> [ASSIGNMENT] Report each line of the data below in which "objects" appears.

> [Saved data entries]
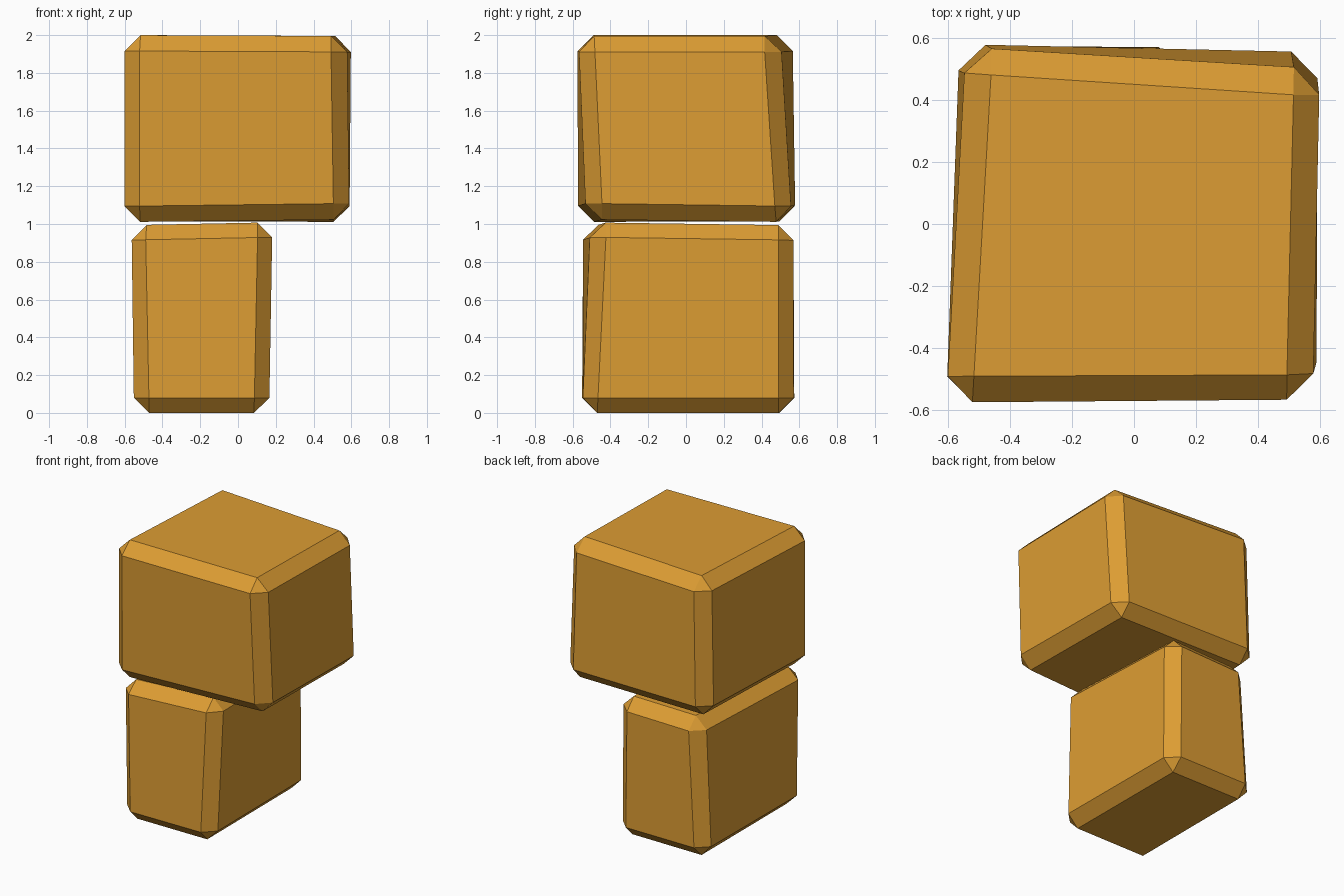
import bpy
import bmesh

cube = bpy.data.objects.get("Cube")
if cube:
    bpy.data.objects.remove(cube, do_unlink=True)

# One warm ochre for both blocks
ochre = bpy.data.materials.new("ochre")
ochre.use_nodes = True
colour = (0.72, 0.335, 0.033, 1)
ochre.diffuse_color = colour
bsdf = next(n for n in ochre.node_tree.nodes if n.type == 'BSDF_PRINCIPLED')
bsdf.inputs["Base Color"].default_value = colour
bsdf.inputs["Roughness"].default_value = 0.8


def rough_block(name, corners, chamfer):
    """Chamfered box whose eight corners are nudged; keys are (x, y, z) signs."""
    bm = bmesh.new()
    bmesh.ops.create_cube(bm, size=2)
    for v in bm.verts:
        v.co = corners[tuple(round(c) for c in v.co)]
    bmesh.ops.bevel(bm, geom=bm.edges[:], offset=chamfer, offset_type='OFFSET',
                    segments=1, affect='EDGES', clamp_overlap=True)
    bmesh.ops.recalc_face_normals(bm, faces=bm.faces[:])
    mesh = bpy.data.meshes.new(name)
    bm.to_mesh(mesh)
    bm.free()
    mesh.materials.append(ochre)
    obj = bpy.data.objects.new(name, mesh)
    bpy.context.collection.objects.link(obj)
    return obj


# Narrow block standing on the ground
rough_block("lower_block", {
    (-1, -1, -1): (-0.55, -0.55, 0),
    (1, -1, -1): (0.165, -0.55, 0),
    (1, 1, -1): (0.16, 0.57, 0),
    (-1, 1, -1): (-0.55, 0.575, 0),
    (-1, -1, 1): (-0.57, -0.55, 0.995),
    (1, -1, 1): (0.185, -0.50, 1.01),
    (1, 1, 1): (0.15, 0.57, 0.995),
    (-1, 1, 1): (-0.49, 0.56, 0.98),
}, 0.08)

# Wide block resting on top
rough_block("upper_block", {
    (-1, -1, -1): (-0.605, -0.575, 1.01),
    (1, -1, -1): (0.59, -0.525, 1.025),
    (1, 1, -1): (0.59, 0.56, 1.01),
    (-1, 1, -1): (-0.565, 0.58, 1.015),
    (-1, -1, 1): (-0.605, -0.575, 2.0),
    (1, -1, 1): (0.575, -0.57, 1.995),
    (1, 1, 1): (0.60, 0.495, 1.995),
    (-1, 1, 1): (-0.54, 0.57, 2.0),
}, 0.084)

> [RESPONSE AREA]
cube = bpy.data.objects.get("Cube")
    bpy.data.objects.remove(cube, do_unlink=True)
    obj = bpy.data.objects.new(name, mesh)
    bpy.context.collection.objects.link(obj)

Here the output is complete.